[Start of section]
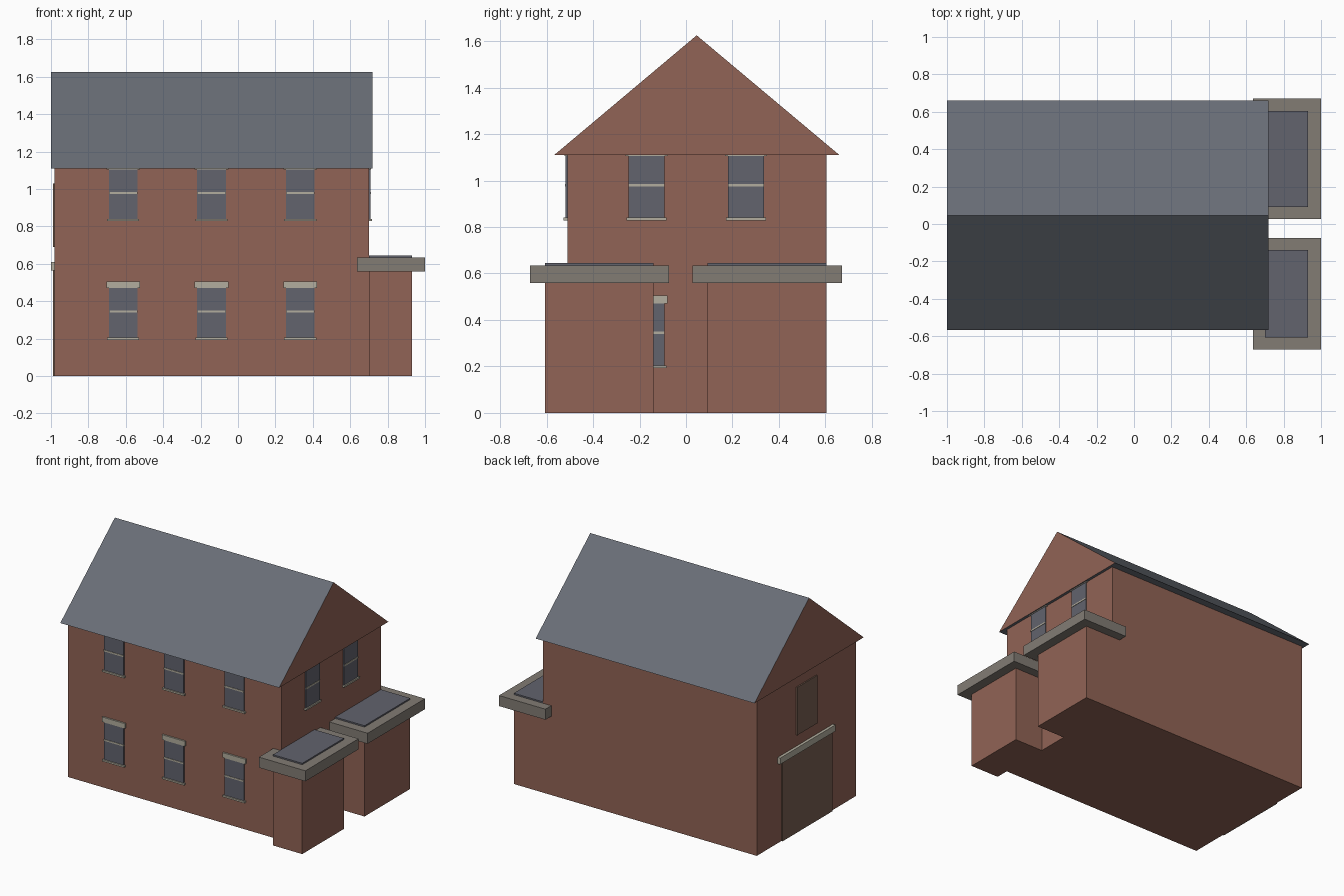
import bpy
import bmesh

cube = bpy.data.objects.get("Cube")
if cube:
    bpy.data.objects.remove(cube, do_unlink=True)


def material(name, srgb):
    color = [((c + 0.055) / 1.055) ** 2.4 for c in srgb] + [1.0]
    m = bpy.data.materials.new(name)
    m.use_nodes = True
    m.diffuse_color = color
    bsdf = next(n for n in m.node_tree.nodes if n.type == "BSDF_PRINCIPLED")
    bsdf.inputs["Base Color"].default_value = color
    bsdf.inputs["Roughness"].default_value = 0.9
    return m


brick = material("brick", (0.57, 0.39, 0.335))
slate = material("roof slate", (0.41, 0.43, 0.465))
glass = material("window grey", (0.385, 0.39, 0.43))
stone = material("coping stone", (0.51, 0.485, 0.455))
trim = material("pale trim", (0.70, 0.68, 0.62))
wood = material("brown wood", (0.475, 0.375, 0.32))


def add_object(name, bm, *mats):
    bmesh.ops.recalc_face_normals(bm, faces=bm.faces)
    mesh = bpy.data.meshes.new(name)
    bm.to_mesh(mesh)
    bm.free()
    for m in mats:
        mesh.materials.append(m)
    obj = bpy.data.objects.new(name, mesh)
    bpy.context.collection.objects.link(obj)
    return obj


def box(name, xs, ys, zs, mat):
    """Axis-aligned box from three (low, high) ranges."""
    bm = bmesh.new()
    bmesh.ops.create_cube(bm, size=1)
    for v in bm.verts:
        v.co = [sum(r) / 2 + c * (r[1] - r[0]) for c, r in zip(v.co, (xs, ys, zs))]
    return add_object(name, bm, mat)


LEFT, RIGHT, FRONT, BACK, EAVES = -0.98, 0.70, -0.51, 0.605, 1.11


def wall_box(name, wall, centre, width, zs, depth, mat):
    """Plate standing proud of one wall, centred along it."""
    along = (centre - width / 2, centre + width / 2)
    if wall == "front":
        return box(name, along, (FRONT - depth, FRONT), zs, mat)
    if wall == "right":
        return box(name, (RIGHT, RIGHT + depth), along, zs, mat)
    return box(name, (LEFT - depth, LEFT), along, zs, mat)


def window(name, wall, centre, base, lintel_top):
    top = base + 0.27
    wall_box(name + "_pane", wall, centre, 0.154, (base, top), 0.008, glass)
    wall_box(name + "_sash_bar", wall, centre, 0.154, (base + 0.139, base + 0.15), 0.011, trim)
    wall_box(name + "_sill", wall, centre, 0.172, (base - 0.007, base + 0.005), 0.017, trim)
    wall_box(name + "_lintel", wall, centre, 0.18, (top, lintel_top), 0.012, trim)


# Main house
box("house_walls", (LEFT, RIGHT), (FRONT, BACK), (0, EAVES), brick)

# Gabled roof: triangular profile extruded along x, brick on the gable ends
bm = bmesh.new()
profile = [(-0.567, EAVES), (0.66, EAVES), (0.046, 1.625)]
ends = [[bm.verts.new((x, y, z)) for y, z in profile] for x in (-1.0, 0.72)]
for tri in ends:
    bm.faces.new(tri).material_index = 1
for i in range(3):
    j = (i + 1) % 3
    bm.faces.new((ends[0][i], ends[0][j], ends[1][j], ends[1][i]))
add_object("gabled_roof", bm, slate, brick)

# Two flat-roofed side extensions
for name, y0, y1 in (("front", -0.607, -0.14), ("back", 0.092, BACK)):
    box(name + "_extension_walls", (RIGHT, 0.93), (y0, y1), (0, 0.60), brick)
    box(name + "_extension_coping", (0.635, 1.0), (y0 - 0.065, y1 + 0.066), (0.56, 0.635), stone)
    box(name + "_extension_roof", (RIGHT, 0.93), (y0, y1), (0.635, 0.645), glass)

# Windows
for i, x in enumerate((-0.614, -0.142, 0.333), 1):
    window(f"front_lower_window_{i}", "front", x, 0.20, 0.505)
    window(f"front_upper_window_{i}", "front", x, 0.835, 1.13)
for i, y in enumerate((-0.17, 0.258), 1):
    window(f"side_upper_window_{i}", "right", y, 0.835, 1.13)
window("side_lower_window", "right", -0.17, 0.20, 0.505)

# Large door and loft hatch on the far gable wall
wall_box("wide_door", "left", 0.05, 0.56, (0, 0.565), 0.009, wood)
wall_box("wide_door_lintel", "left", 0.06, 0.62, (0.565, 0.61), 0.02, trim)
wall_box("loft_hatch", "left", 0.05, 0.225, (0.69, 1.03), 0.009, wood)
[End of section]
Lines holding the word "enumerate" are the answer; copy each one from the records above.

= Written reply =
for i, x in enumerate((-0.614, -0.142, 0.333), 1):
for i, y in enumerate((-0.17, 0.258), 1):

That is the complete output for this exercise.